A number of new players have entered the space stage with the boom in the microlauncher sector. Beginning in the USA and China, this development has now reached Europe. More than ten companies on the continent show great potential to leave a sustainable footprint in this sector. Three of these, HyImpulse, Isar Aerospace and Rocket Factory Augsburg, are based in Germany. In the German Space Agency at DLR's microlauncher competition, German start-ups initially received funding totalling 25 million euros through ESA's Boost! programme. In return, the young companies must develop and offer launch services commercially. To this end, the two winners of the first and second main rounds – Isar Aerospace and Rocket Factory Augsburg – will each launch several small satellites weighing approximately 150 kilograms into space with the first two flights of their new microlaunchers. These payloads were selected via the payload competition, which was closely linked to the microlauncher competition as part of the Small Satellites Initiative. With the leading subscription to Boost! Element 3 at the 2022 ESA Council Meeting at Ministerial Level, Germany, as programme leader, continues its strong commitment to the sector.
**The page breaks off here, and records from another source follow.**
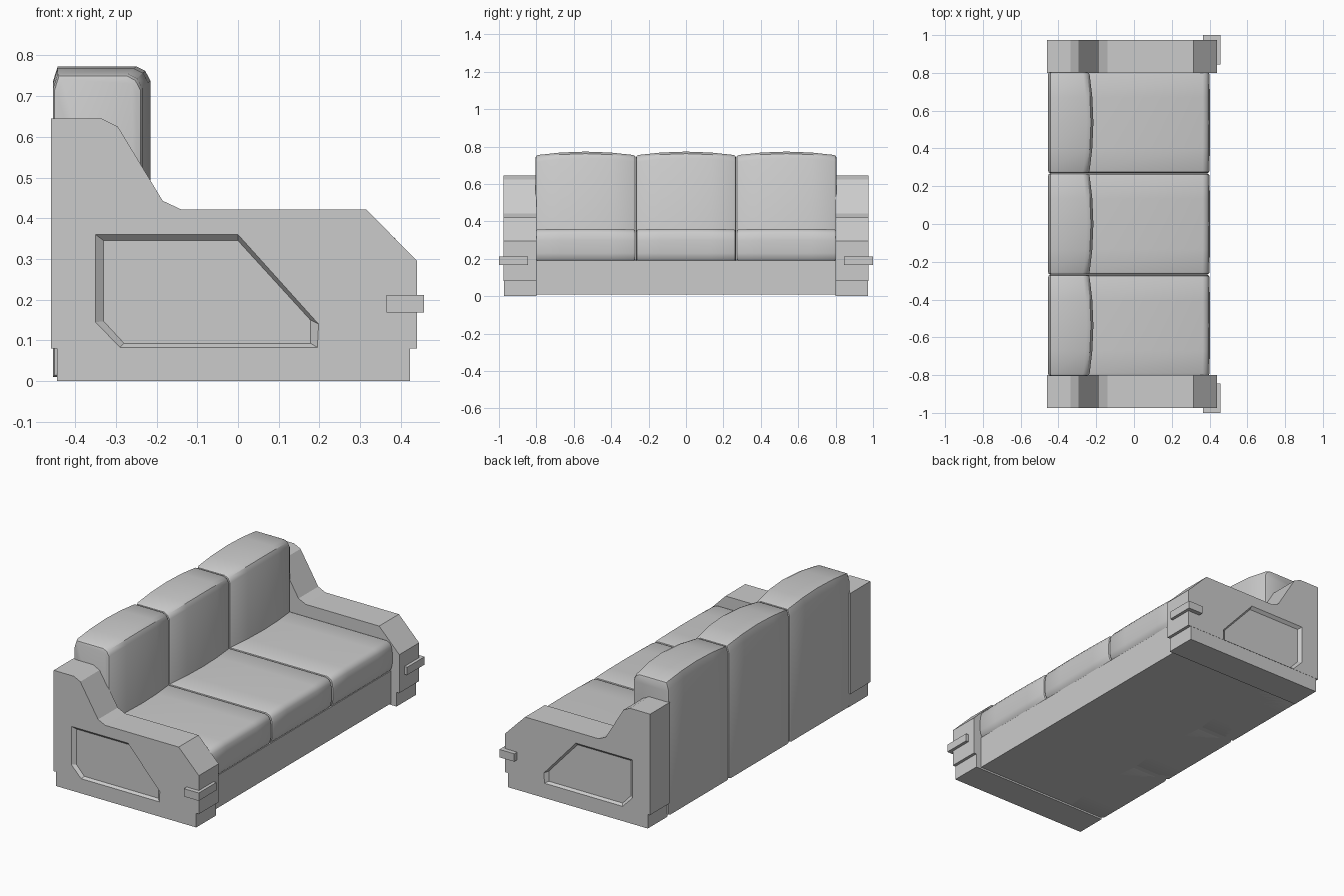
import bpy, bmesh
from mathutils import Vector

cube = bpy.data.objects.get("Cube")
if cube:
    bpy.data.objects.remove(cube, do_unlink=True)

GREY = (0.6, 0.6, 0.6, 1)
mat = bpy.data.materials.new("light grey")
mat.use_nodes = True
mat.diffuse_color = GREY
mat.node_tree.nodes["Principled BSDF"].inputs["Base Color"].default_value = GREY


def loft(name, rings):
    """Skin a row of equal point rings and cap both ends."""
    bm = bmesh.new()
    rows = [[bm.verts.new(p) for p in ring] for ring in rings]
    n = len(rows[0])
    for a, b in zip(rows, rows[1:]):
        for i in range(n):
            j = (i + 1) % n
            bm.faces.new((a[i], a[j], b[j], b[i]))
    bm.faces.new(rows[0])
    bm.faces.new(rows[-1])
    bmesh.ops.recalc_face_normals(bm, faces=bm.faces)
    mesh = bpy.data.meshes.new(name)
    bm.to_mesh(mesh)
    bm.free()
    mesh.materials.append(mat)
    obj = bpy.data.objects.new(name, mesh)
    bpy.context.collection.objects.link(obj)
    return obj


def prism(name, profile, y0, y1):
    return loft(name, [[(x, y, z) for x, z in profile] for y in (y0, y1)])


def box(name, x0, x1, y0, y1, z0, z1):
    return prism(name, [(x0, z0), (x1, z0), (x1, z1), (x0, z1)], y0, y1)


def cushion(name, section, yc, half, sag, round_r):
    """Loft a side section across the width, sagging at top and front."""
    xs, zs = zip(*section)
    cx, cz = (min(xs) + max(xs)) / 2, (min(zs) + max(zs)) / 2
    hx, hz = max(xs) - cx, max(zs) - cz
    rings = []
    for t, inset in ((-1, 1), (-.985, .3), (-.95, 0), (-.5, 0), (0, 0),
                     (.5, 0), (.95, 0), (.985, .3), (1, 1)):
        r = inset * round_r
        ring = []
        for x, z in section:
            dx = sag[0] * t * t if x > cx else 0
            dz = sag[1] * t * t if z > cz else 0
            ring.append((cx + (x - cx) * (1 - r / hx) - dx, yc + t * half,
                         cz + (z - cz) * (1 - r / hz) - dz))
        rings.append(ring)
    obj = loft(name, rings)
    bpy.ops.object.select_all(action="DESELECT")
    obj.select_set(True)
    bpy.context.view_layer.objects.active = obj
    bpy.ops.object.shade_smooth_by_angle(angle=0.6)
    return obj


# Side profiles in x, z
arm_profile = [(-.46, .08), (-.46, .645), (-.335, .645), (-.295, .625),
               (-.185, .443), (-.14, .422), (.315, .422), (.44, .295), (.44, .08)]
panel_outer = [(-.35, .36), (0, .36), (.198, .14), (.195, .083), (-.29, .083), (-.35, .145)]
panel_inner = [(-.33, .345), (0, .345), (.178, .15), (.178, .093), (-.28, .093), (-.33, .147)]
back_section = [(-.455, .01), (-.455, .735), (-.443, .773), (-.25, .773),
                (-.228, .762), (-.215, .738), (-.215, .01)]
seat_section = [(-.26, .19), (-.26, .36), (.365, .36), (.385, .352), (.397, .335),
                (.402, .30), (.402, .23), (.397, .205), (.385, .19)]

# Arms with recessed side panels, plinths and front tabs
for side, s in (("left", 1), ("right", -1)):
    arm = prism(side + "_arm", arm_profile, s * .80, s * .975)
    cutter = loft("panel_cutter", [[(x, s * y, z) for x, z in ring] for ring, y in
                                   ((panel_outer, .99), (panel_outer, .975), (panel_inner, .96))])
    cutter.hide_render = True
    cut = arm.modifiers.new("panel", "BOOLEAN")
    cut.operation = "DIFFERENCE"
    cut.solver = "EXACT"
    cut.object = cutter
    graph = bpy.context.evaluated_depsgraph_get()
    mesh = bpy.data.meshes.new_from_object(arm.evaluated_get(graph))
    arm.modifiers.clear()
    arm.data = mesh
    bpy.data.objects.remove(cutter, do_unlink=True)
    box(side + "_plinth", -.445, .423, s * .80, s * .974, 0, .082)
    box(side + "_tab", .365, .457, s * .845, s * 1.0, .168, .212)

# Seat base
box("seat_base", -.445, .39, -.802, .802, .01, .192)

# Three seat and back cushions
for i, place in enumerate(("right", "middle", "left")):
    yc = (i - 1) * .537
    cushion(place + "_back_cushion", back_section, yc, .268, (.022, .02), .012)
    cushion(place + "_seat_cushion", seat_section, yc, .267, (.002, .003), .012)
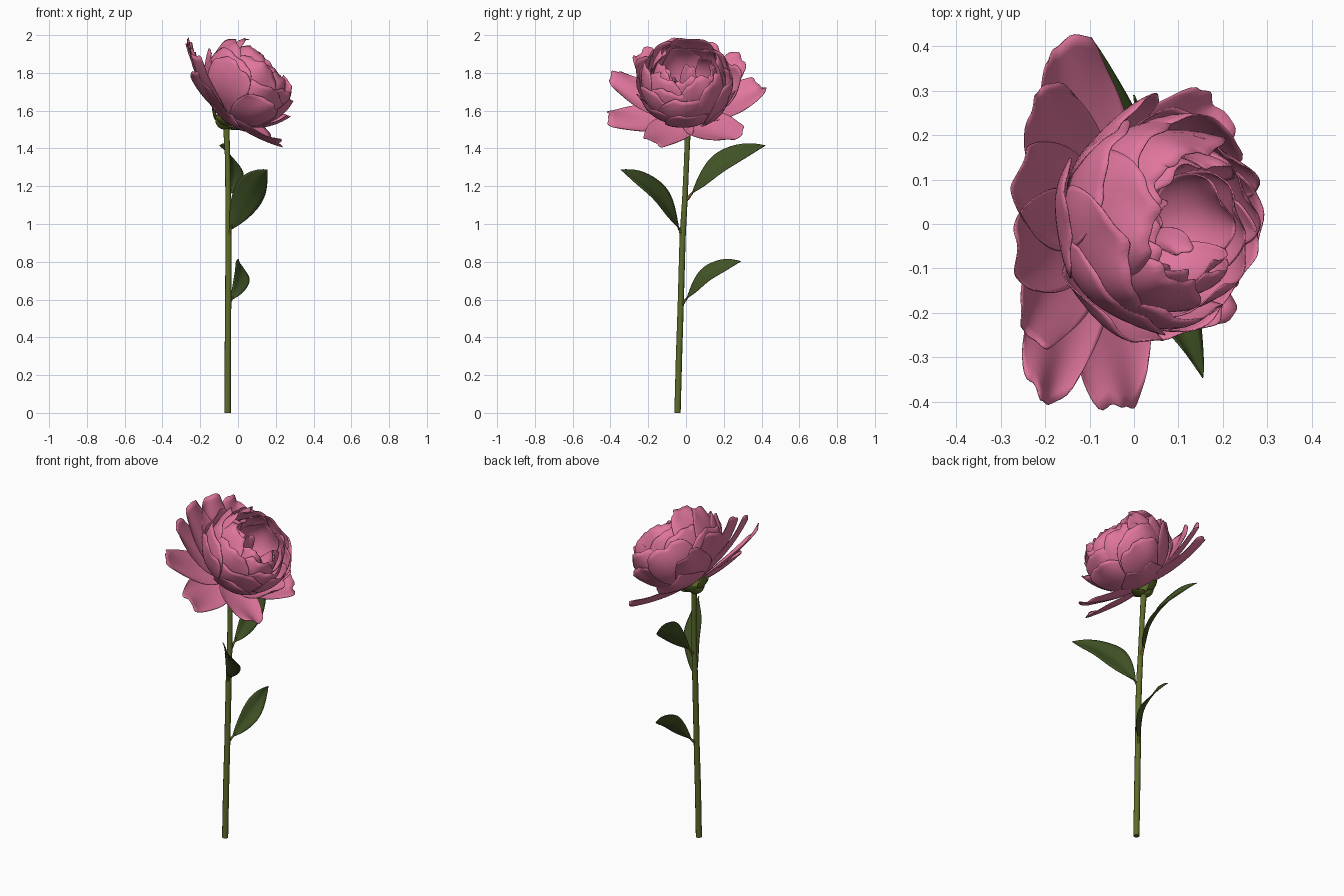
import bpy, bmesh, math, random
from mathutils import Vector

if "Cube" in bpy.data.objects:
    bpy.data.objects.remove(bpy.data.objects["Cube"])

random.seed(4)


def material(name, rgb):
    m = bpy.data.materials.new(name)
    m.diffuse_color = (*rgb, 1)
    m.use_nodes = True
    m.node_tree.nodes["Principled BSDF"].inputs["Base Color"].default_value = m.diffuse_color
    return m


PINK = material("petal pink", (0.75, 0.18, 0.34))
LEAF = material("leaf green", (0.052, 0.085, 0.018))
STEM = material("stem olive", (0.11, 0.15, 0.022))
NODE = material("node red brown", (0.16, 0.08, 0.03))

# flower frame: the head leans towards +x
BASE = Vector((-0.065, 0.0, 1.57))
AXIS = Vector((0.62, 0, 0.785)).normalized()
E1 = Vector((-AXIS.z, 0, AXIS.x))
E2 = Vector((0, 1, 0))


def finish(name, bm, mat, thick=0):
    bmesh.ops.recalc_face_normals(bm, faces=bm.faces)
    me = bpy.data.meshes.new(name)
    bm.to_mesh(me)
    bm.free()
    me.materials.clear()
    me.materials.append(mat)
    me.shade_smooth()
    ob = bpy.data.objects.new(name, me)
    bpy.context.collection.objects.link(ob)
    if thick:
        mod = ob.modifiers.new("thickness", 'SOLIDIFY')
        mod.thickness = thick
        mod.offset = 0
    return ob


def grid(bm, nu, nv, fn):
    """Sheet of quads; fn(s 0..1, v -1..1) gives the point."""
    rows = [[bm.verts.new(fn(i / nu, 2 * j / nv - 1)) for j in range(nv + 1)]
            for i in range(nu + 1)]
    for a, b in zip(rows, rows[1:]):
        for j in range(nv):
            bm.faces.new((a[j], a[j + 1], b[j + 1], b[j]))


def petal(bm, phi, profile, width, rho=None, ruffle=0.01, round_off=0.25):
    """profile(s) -> (radius, height). Without rho the petal wraps round the axis
    and width is a half angle; with rho it is a half width bent to that radius."""
    p1, p2, p3 = (random.uniform(0, 6.3) for _ in range(3))

    def fn(s, v):
        edge = 1 - round_off * abs(v) ** 3.5 + 0.012 * math.sin(6 * v + p1) \
            + 0.008 * math.sin(13 * v + p2) - 0.03 * math.exp(-(v * 5 + p3 - 3) ** 2)
        q = s * edge
        r, h = profile(q)
        shape = 0.25 + 0.75 * math.sin(math.pi / 2 * min(1, s / 0.62))
        shape *= 1 - 0.16 * max(0, (s - 0.62) / 0.38) ** 2
        wave = ruffle * q ** 3 * math.sin(4.5 * v + p2)
        if rho:
            a = v * width * shape / rho
            x = r
            y = rho * math.sin(a)
            h += rho * (1 - math.cos(a)) * 0.8 + wave
        else:
            a = v * width * shape
            r += wave + 0.012 * v      # spiral overlap
            x, y = r * math.cos(a), r * math.sin(a)
        c, d = math.cos(phi), math.sin(phi)
        return BASE + AXIS * h + E1 * (x * c - y * d) + E2 * (x * d + y * c)
    grid(bm, 14, 22, fn)


# outer spreading petals: azimuth, angle from axis, length, half width
OUTER = [(-10, 65, .465, .12), (17, 66, .455, .12), (-34, 69, .46, .115), (42, 70, .46, .12),
         (-57, 80, .475, .11), (67, 81, .45, .135), (-94, 88, .42, .125),
         (134, 79, .39, .135), (209, 79, .37, .125)]
bm = bmesh.new()
for az, al, length, w in OUTER:
    def prof(s, al=al, length=length):
        a = math.radians(al + 16 * (1 - s))
        return length * s * math.sin(a), length * s * math.cos(a)
    petal(bm, math.radians(az), prof, w, rho=0.24, ruffle=0.014, round_off=0.28)
finish("outer_petals", bm, PINK, 0.003)

# cupped petals of the ball: count, radius, end angle, base height, half angle
LAYERS = [(6, .278, 80, .00, .62), (5, .242, 100, .00, .80), (5, .226, 117, .01, .80),
          (5, .204, 129, .025, .78), (5, .176, 133, .06, .74), (4, .146, 128, .10, .90)]
for k, (n, R, end, h0, w) in enumerate(LAYERS):
    bm = bmesh.new()
    for i in range(n):
        az = 2 * math.pi * (i + .37 * k) / n + random.uniform(-.12, .12)
        Ri = R + random.uniform(-.006, .006) + .014 * math.cos(az)
        ei = math.radians(end + random.uniform(-6, 6))

        def prof(s, Ri=Ri, ei=ei, h0=h0):
            a = 0.12 + (ei - 0.12) * s
            return Ri * math.sin(a), h0 + 1.0 * Ri * (1 - math.cos(a))
        petal(bm, az, prof, w * random.uniform(.95, 1.08), ruffle=0.012, round_off=0.17)
    finish("cupped_petals_%d" % (k + 1), bm, PINK, 0.003)

# small loose petals in the heart
bm = bmesh.new()
for az, length in ((20, .16), (250, .13)):
    petal(bm, math.radians(az),
          lambda s, l=length: (.02 + .05 * s * s, .13 + l * s), .05, rho=.07)
finish("heart_petals", bm, PINK, 0.003)


def tube(name, pts, mat):
    """Tube through (x, y, z, radius) points."""
    cu = bpy.data.curves.new(name, 'CURVE')
    cu.dimensions = '3D'
    cu.bevel_depth = 1
    cu.bevel_resolution = 3
    cu.use_fill_caps = True
    sp = cu.splines.new('POLY')
    sp.points.add(len(pts) - 1)
    for p, (x, y, z, r) in zip(sp.points, pts):
        p.co = (x, y, z, 1)
        p.radius = r
    tmp = bpy.data.objects.new(name + "_path", cu)
    bpy.context.collection.objects.link(tmp)
    bpy.context.view_layer.update()
    me = bpy.data.meshes.new_from_object(tmp.evaluated_get(bpy.context.evaluated_depsgraph_get()))
    bpy.data.objects.remove(tmp)
    bm = bmesh.new()
    bm.from_mesh(me)
    bmesh.ops.remove_doubles(bm, verts=bm.verts, dist=1e-5)
    ob = finish(name, bm, mat)
    bpy.context.view_layer.objects.active = ob
    ob.select_set(True)
    bpy.ops.object.shade_smooth_by_angle(angle=math.radians(50))
    ob.select_set(False)


# stem
tube("stem", [(-.055, -.045, 0, .017), (-.054, -.037, .3, .017), (-.052, -.028, .57, .0165),
              (-.05, -.018, .93, .0165), (-.052, -.006, 1.13, .015), (-.055, .004, 1.35, .014),
              (-.063, .01, 1.53, .017)], STEM)

# receptacle under the flower
bm = bmesh.new()
bmesh.ops.create_uvsphere(bm, u_segments=20, v_segments=12, radius=.05)
for v in bm.verts:
    v.co = Vector((-.07, .008, 1.55)) + v.co
finish("receptacle", bm, STEM)

# sepals hugging the base
bm = bmesh.new()
for az, length in ((20, .08), (95, .09), (170, .10), (265, .09)):
    def sep(s, v, az=math.radians(az), length=length):
        w = .035 * math.sin(math.pi * (.15 + .85 * s)) ** .8 if s < 1 else 0
        x, y, h = .02 + length * s, v * w, -.05 + .06 * s * s + .3 * abs(v) * w
        c, d = math.cos(az), math.sin(az)
        return BASE + AXIS * h + E1 * (x * c - y * d) + E2 * (x * d + y * c)
    grid(bm, 8, 4, sep)
finish("sepals", bm, STEM, 0.003)


# leaves: start, control point, tip, half width vector, joint on the stem
LEAVES = [("upper", (-.045, .03, 1.16), (.015, .15, 1.35), (-.097, .42, 1.415),
           (.042, 0, -.066), (-.052, -.004, 1.12)),
          ("middle", (-.04, -.035, .97), (.05, -.14, 1.2), (.155, -.345, 1.287),
           (.068, -.014, -.056), (-.05, -.018, .93)),
          ("lower", (-.035, .0, .60), (.045, .1, .765), (.0, .29, .802),
           (.036, 0, -.05), (-.052, -.027, .57))]
for name, p0, p1, p2, w, joint in LEAVES:
    p0, p1, p2, w = map(Vector, (p0, p1, p2, w))
    nrm = w.cross(p2 - p0).normalized()
    if nrm.z < 0:
        nrm.negate()

    def blade(s, v):
        c = p0 * (1 - s) ** 2 + p1 * 2 * s * (1 - s) + p2 * s * s
        k = max(.02, math.sin(math.pi * s ** .95)) ** .9 * (1 - .1 * s)
        k = k if s < 1 else .005
        lift = .22 * abs(v) * k * w.length + .004 * math.sin(11 * s + 2 * v) * v * v
        return c + w * (v * k) + nrm * lift
    bm = bmesh.new()
    grid(bm, 20, 8, blade)
    finish(name + "_leaf", bm, LEAF, 0.003)
    j = Vector(joint)
    m = j.lerp(p0, .6)
    e = p0.lerp(p1, .12)
    tube(name + "_leaf_stalk", [(*j, .009), (*m, .007), (*p0, .006), (*e, .003)], STEM)
    # reddish joint where the leaf leaves the stem
    tube(name + "_joint", [(*j.lerp(p0, .3), .010), (*j.lerp(p0, .65), .008)], NODE)
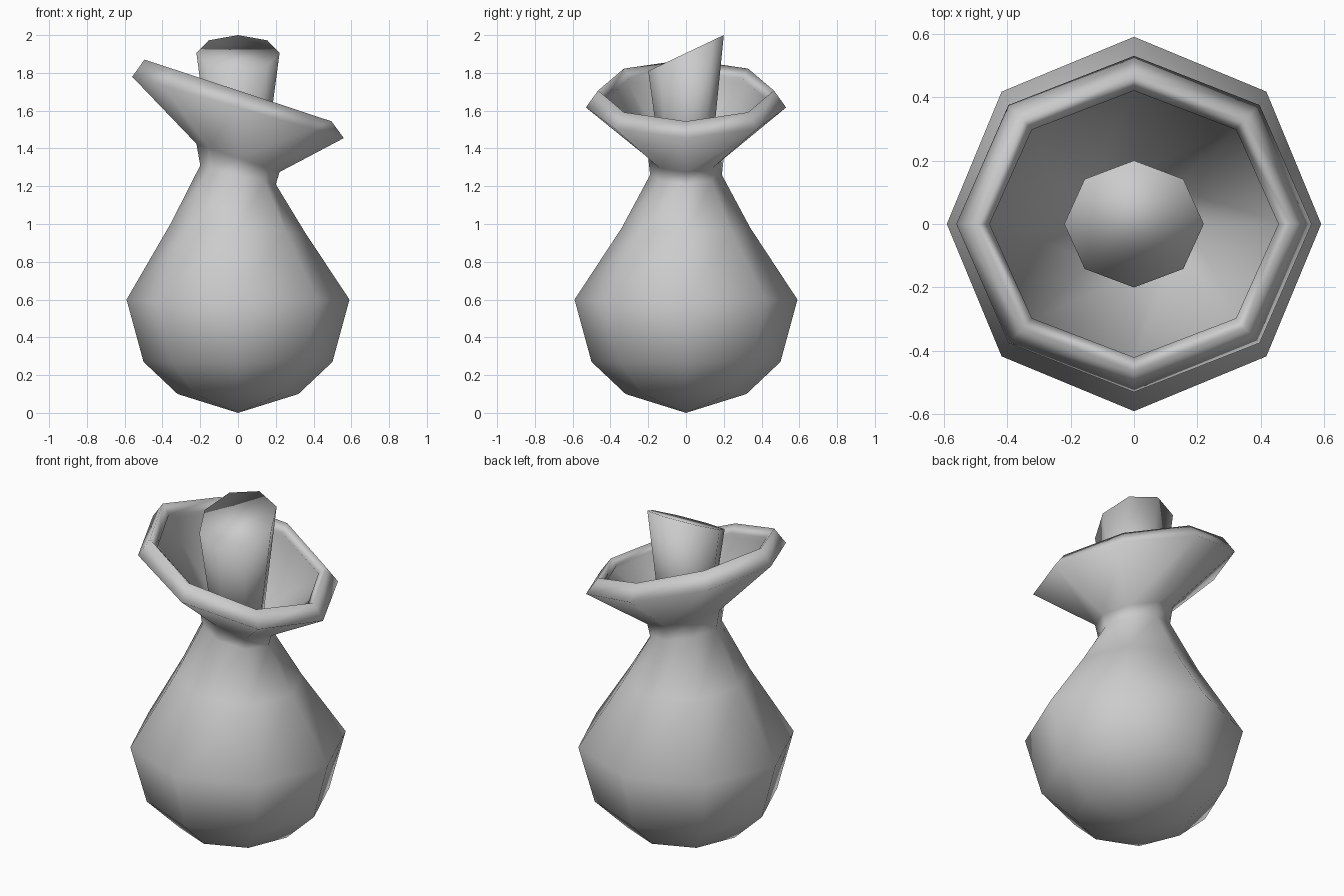
import bpy
import bmesh
from math import cos, sin, pi

SIDES = 8

cube = bpy.data.objects.get("Cube")
if cube:
    bpy.data.objects.remove(cube, do_unlink=True)


def make_material(name, rgb):
    mat = bpy.data.materials.new(name)
    mat.use_nodes = True
    mat.diffuse_color = (*rgb, 1)
    mat.node_tree.nodes["Principled BSDF"].inputs["Base Color"].default_value = (*rgb, 1)
    return mat


def loft(name, rings, mat, tip=None):
    """Skin eight-sided rings of (x radius, y radius, height, x slope, y slope)."""
    bm = bmesh.new()
    loops = []
    for rx, ry, z, sx, sy in rings:
        loop = []
        for i in range(SIDES):
            a = 2 * pi * i / SIDES
            x, y = rx * cos(a), ry * sin(a)
            loop.append(bm.verts.new((x, y, z + sx * x + sy * y)))
        loops.append(loop)
    for low, high in zip(loops, loops[1:]):
        for i in range(SIDES):
            j = (i + 1) % SIDES
            bm.faces.new((low[i], low[j], high[j], high[i]))
    # Close the start with a point or a flat cap, and the end with a cap
    if tip is not None:
        point = bm.verts.new((0, 0, tip))
        for i in range(SIDES):
            bm.faces.new((point, loops[0][(i + 1) % SIDES], loops[0][i]))
    else:
        bm.faces.new(loops[0][::-1])
    bm.faces.new(loops[-1])
    bmesh.ops.recalc_face_normals(bm, faces=bm.faces[:])
    mesh = bpy.data.meshes.new(name)
    bm.to_mesh(mesh)
    bm.free()
    mesh.materials.append(mat)
    mesh.shade_smooth()
    obj = bpy.data.objects.new(name, mesh)
    bpy.context.collection.objects.link(obj)
    return obj


grey = make_material("plain grey", (0.6, 0.6, 0.6))

# Round body, pinched neck, tilted flared rim and hollow inside
loft("bottle", [
    (0.32, 0.32, 0.10, 0, 0),
    (0.50, 0.50, 0.27, 0, 0),
    (0.59, 0.59, 0.60, 0, 0),
    (0.355, 0.34, 0.98, -0.07, 0),
    (0.20, 0.19, 1.26, -0.25, 0),
    (0.22, 0.20, 1.35, -0.34, 0),
    (0.56, 0.53, 1.617, -0.29, 0),
    (0.495, 0.465, 1.707, -0.33, 0),
    (0.455, 0.42, 1.665, -0.33, 0),
    (0.47, 0.435, 1.635, -0.33, 0),
    (0.17, 0.16, 1.37, -0.32, 0),
    (0.15, 0.14, 1.27, -0.25, 0),
], grey, tip=0.0)

# Tapered stopper with a slanted top
loft("stopper", [
    (0.14, 0.13, 1.30, 0, 0),
    (0.22, 0.20, 1.905, 0, 0.475),
], grey)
Under the Flight Ticket Initiative, additional launch services will be competitively procured from start-ups in association with the European Commission.

"With the microlauncher competition, we have triggered commercial activities in the European launch vehicle landscape, which has so far been heavily dominated by large companies and government development programmes. In this way, we have paved a cost-effective commercial path into the launch services market for SMEs with innovative ideas and concepts. The fact that the ESA Member States decided at the recent ESA Council at Ministerial Level to open up the transport of ESA payloads to privately financed European launchers is another step on this path, which will have a lasting impact on European spaceflight and also open up Europe's largest payload market to the already successful German microlauncher companies. The third successful round of financing has helped the first microlauncher competition winner, Isar Aerospace, to raise over 300 million euros in total funding. This example shows that private financing of space start-ups is indeed possible in Europe. We are already looking forward to the first rocket launches of the microlauncher competition," explains Walther Pelzer.

Test stands for space propulsion – customisation on a large scale

For more than 60 years, DLR Lampoldshausen has geared its research and testing activities to the needs of the European launch market. Today's test stand portfolio reflects these requirements. Thanks to its flexible, efficient and scalable test infrastructure, the Lampoldshausen-based DLR Institute of Space Propulsion is shaping a smooth transition to future propulsion systems while making the best possible use of existing infrastructure and know-how.

"It is not only new development and manufacturing methods for engines and engine components that determine success in space transport. The overall operation of the optimised test structures, which enables highly efficient development up to operational readiness, is also important. For safe, independent and affordable access to space, we must not rest on structures of the past. In Lampoldshausen, we already have all the necessary facilities to test both the Ariane 6 and the future space propulsion systems of small launch vehicles at our test stands. Further optimisation is nevertheless urgently needed," concludes Stefan Schlechtriem.


Anja Kaboth

Corporate Communications Lampoldshausen
German Aerospace Center (DLR)
Corporate Communications
Im Langen Grund, 74239 Hardthausen
Tel: +49 6298 28-201

Martin Fleischmann

German Aerospace Center (DLR)
German Space Agency at DLR
Communications & Media Relations
Königswinterer Straße 522-524, 53227 Bonn
Tel: +49 228 447-120